We care about your data, and we'd like to use cookies to give you a smooth browsing experience. Please agree and read more about our privacy policy.

What's up in

For decades mathematicians have searched for a specific pair of surfaces that can’t be transformed into each other in four-dimensional space. Now they’ve found them.

Using ideas borrowed from graph theory, two mathematicians have shown that extremely complex surfaces are easy to traverse.

“Ribbon concordance” will let mathematicians compare knots by linking them across four-dimensional space.

Steven Strogatz explores the mysteries of knots with the mathematicians Colin Adams and Lisa Piccirillo.

The American mathematician invented entire new ways to understand shapes and spaces.

Mathematicians and computer scientists answered major questions in topology, set theory and even physics, even as computers continued to grow more capable.

More than 30 years ago, Andreas Floer changed geometry. Now, two mathematicians have finally figured out how to extend his revolutionary perspective.

Watanabe invented a new way of distinguishing shapes on his way to solving the last open case of the Smale conjecture, a central question in topology about symmetries of the sphere.

So-called topological quantum computing would avoid many of the problems that stand in the way of full-scale quantum computers.
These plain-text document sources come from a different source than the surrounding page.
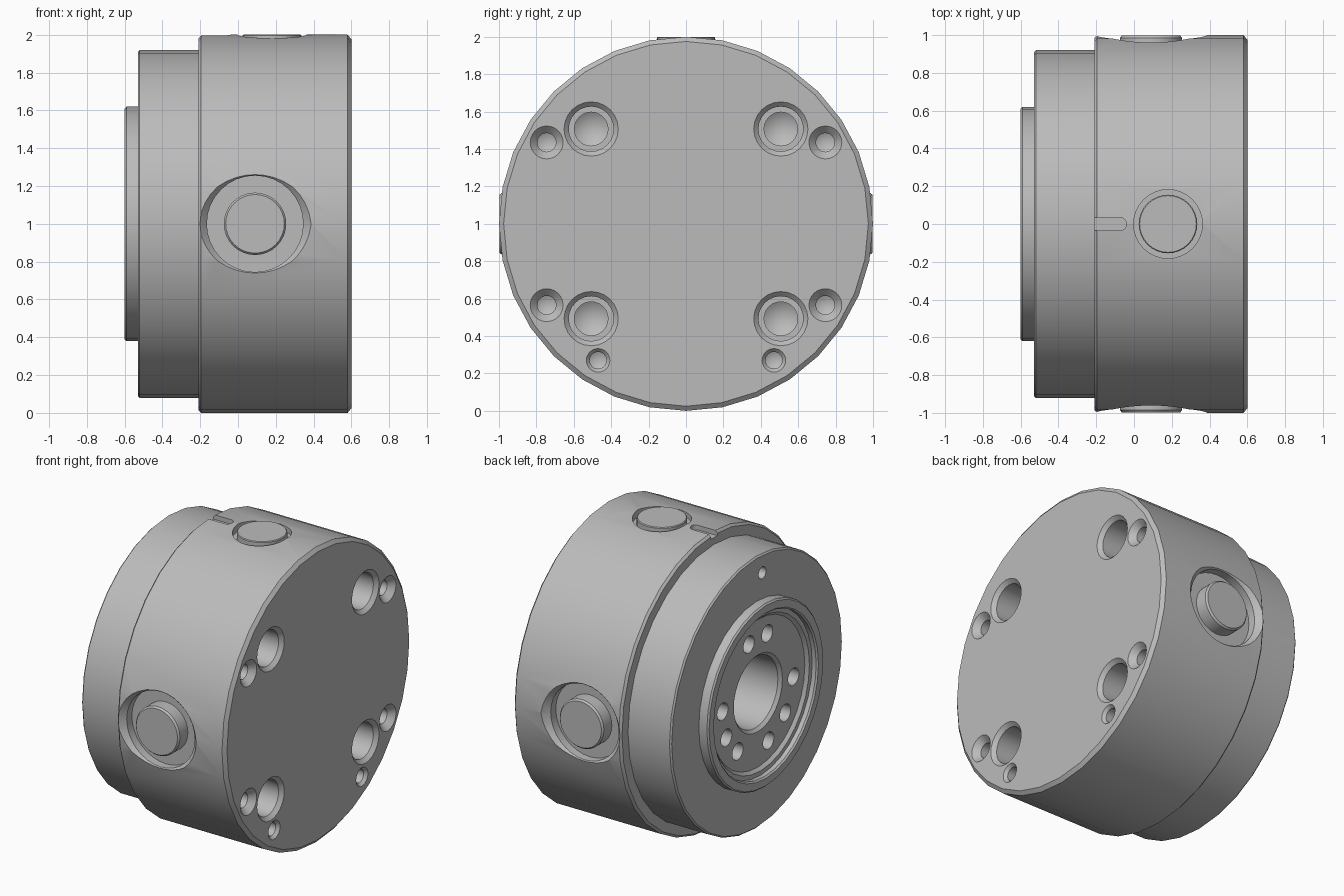
import bpy, bmesh, math
from mathutils import Vector, Matrix

cube = bpy.data.objects.get("Cube")
if cube:
    bpy.data.objects.remove(cube)

steel = bpy.data.materials.new("plain_grey_metal")
steel.use_nodes = True
GREY = (0.5, 0.5, 0.5, 1)
steel.diffuse_color = GREY
steel.node_tree.nodes["Principled BSDF"].inputs["Base Color"].default_value = GREY

RIGHT, LEFT, FRONT, BACK, UP = (1, 0, 0), (-1, 0, 0), (0, -1, 0), (0, 1, 0), (0, 0, 1)
CENTRE = Vector((0, 0, 1))


def add_object(name, bm):
    bmesh.ops.recalc_face_normals(bm, faces=bm.faces)
    mesh = bpy.data.meshes.new(name)
    bm.to_mesh(mesh)
    bm.free()
    mesh.materials.append(steel)
    obj = bpy.data.objects.new(name, mesh)
    bpy.context.collection.objects.link(obj)
    return obj


def lathe(name, profile, axis, offset=(0, 0, 0), sides=32):
    """Turn (radius, height) points about an axis; both ends lie on the axis."""
    bm = bmesh.new()
    rings = []
    for r, h in profile:
        count = sides if r > 0 else 1
        rings.append([bm.verts.new((r * math.cos(math.tau * i / count),
                                    r * math.sin(math.tau * i / count), h))
                      for i in range(count)])
    for a, b in zip(rings, rings[1:]):
        for i in range(sides):
            j = (i + 1) % sides
            corners = [a[i % len(a)], a[j % len(a)], b[j % len(b)], b[i % len(b)]]
            bm.faces.new(list(dict.fromkeys(corners)))
    turn = Vector(axis).to_track_quat('Z', 'Y').to_matrix().to_4x4()
    bm.transform(Matrix.Translation(CENTRE + Vector(offset)) @ turn)
    return add_object(name, bm)


# Stepped body with rear boss, recess and central bore, turned in one profile
body = lathe("body", [
    (0, 0.35), (0.24, 0.35), (0.24, -0.52), (0.26, -0.54),
    (0.50, -0.54), (0.52, -0.56), (0.55, -0.56), (0.55, -0.59), (0.56, -0.6),
    (0.61, -0.6), (0.62, -0.59), (0.62, -0.53), (0.91, -0.53), (0.92, -0.52),
    (0.92, -0.21), (0.985, -0.21), (1, -0.195), (1, 0.58), (0.975, 0.6), (0, 0.6)],
    RIGHT)

cutters = []


def hole(profile, axis, offset, sides=24):
    cutters.append(lathe("hole_cutter", profile, axis, offset, sides))


def drill(rim, bore, chamfer, depth):
    return [(0, -depth - bore * 0.5), (bore, -depth), (bore, -chamfer),
            (rim, 0), (rim, 0.03), (0, 0.03)]


# Mounting holes in the flat face
BIG = [(0, -0.36), (0.09, -0.3), (0.09, -0.25), (0.12, -0.25), (0.12, -0.025),
       (0.145, 0), (0.145, 0.03), (0, 0.03)]
for s in (-1, 1):
    for t in (-1, 1):
        hole(BIG, RIGHT, (0.6, 0.507 * s, 0.507 * t))
        hole(drill(0.088, 0.05, 0.04, 0.12), RIGHT, (0.6, 0.745 * s, 0.435 * t))
    hole(drill(0.063, 0.045, 0.02, 0.1), RIGHT, (0.6, 0.47 * s, -0.73))

# Bolt circle around the bore and index hole in the flange
for deg in (75, 105, 3, -27, -55, -107, -140, 185):
    a = math.radians(deg)
    hole(drill(0.058, 0.055, 0.005, 0.2), LEFT,
         (-0.54, 0.38 * math.cos(a), 0.38 * math.sin(a)))
hole(drill(0.04, 0.038, 0.004, 0.15), LEFT, (-0.53, -0.06, 0.79))

# Countersunk side pockets and the plain top pocket
POCKET = [(0, 0.9), (0.255, 0.9), (0.255, 0.955), (0.32, 1.025), (0.32, 1.1), (0, 1.1)]
for axis in (FRONT, BACK):
    hole(POCKET, axis, (0.09, 0, 0), 32)
hole([(0, 0.95), (0.182, 0.95), (0.182, 1.1), (0, 1.1)], UP, (0.18, 0, 0), 32)

# Round-ended slot on top
hole([(0, 0.965), (0.035, 0.965), (0.035, 1.1), (0, 1.1)], UP, (-0.075, 0, 0), 16)
bm = bmesh.new()
bmesh.ops.create_cube(bm, size=1, matrix=Matrix.Translation((-0.19, 0, 2.03)) @
                      Matrix.Diagonal((0.23, 0.07, 0.13, 1)))
cutters.append(add_object("slot_cutter", bm))

# Cut everything, then discard the cutters
for cutter in cutters:
    cutter.hide_render = True
    mod = body.modifiers.new("cut", 'BOOLEAN')
    mod.operation = 'DIFFERENCE'
    mod.solver = 'EXACT'
    mod.object = cutter
bpy.context.view_layer.update()
graph = bpy.context.evaluated_depsgraph_get()
cut_mesh = bpy.data.meshes.new_from_object(body.evaluated_get(graph))
body.modifiers.clear()
body.data = cut_mesh
for cutter in cutters:
    bpy.data.objects.remove(cutter)

# Buttons seated in the pockets
BUTTON = [(0, 0.88), (0.165, 0.88), (0.165, 0.985), (0.155, 0.997), (0, 0.997)]
CAP = [(0, 0.94), (0.155, 0.94), (0.155, 0.995), (0.15, 1), (0, 1)]
parts = [body,
         lathe("front_button", BUTTON, FRONT, (0.09, 0, 0)),
         lathe("back_button", BUTTON, BACK, (0.09, 0, 0)),
         lathe("top_button", CAP, UP, (0.18, 0, 0))]

bpy.ops.object.select_all(action='DESELECT')
for part in parts:
    part.select_set(True)
bpy.context.view_layer.objects.active = body
bpy.ops.object.shade_smooth_by_angle(angle=math.radians(30))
But high-profile missteps have led some experts to question whether the field is fooling itself.

Previous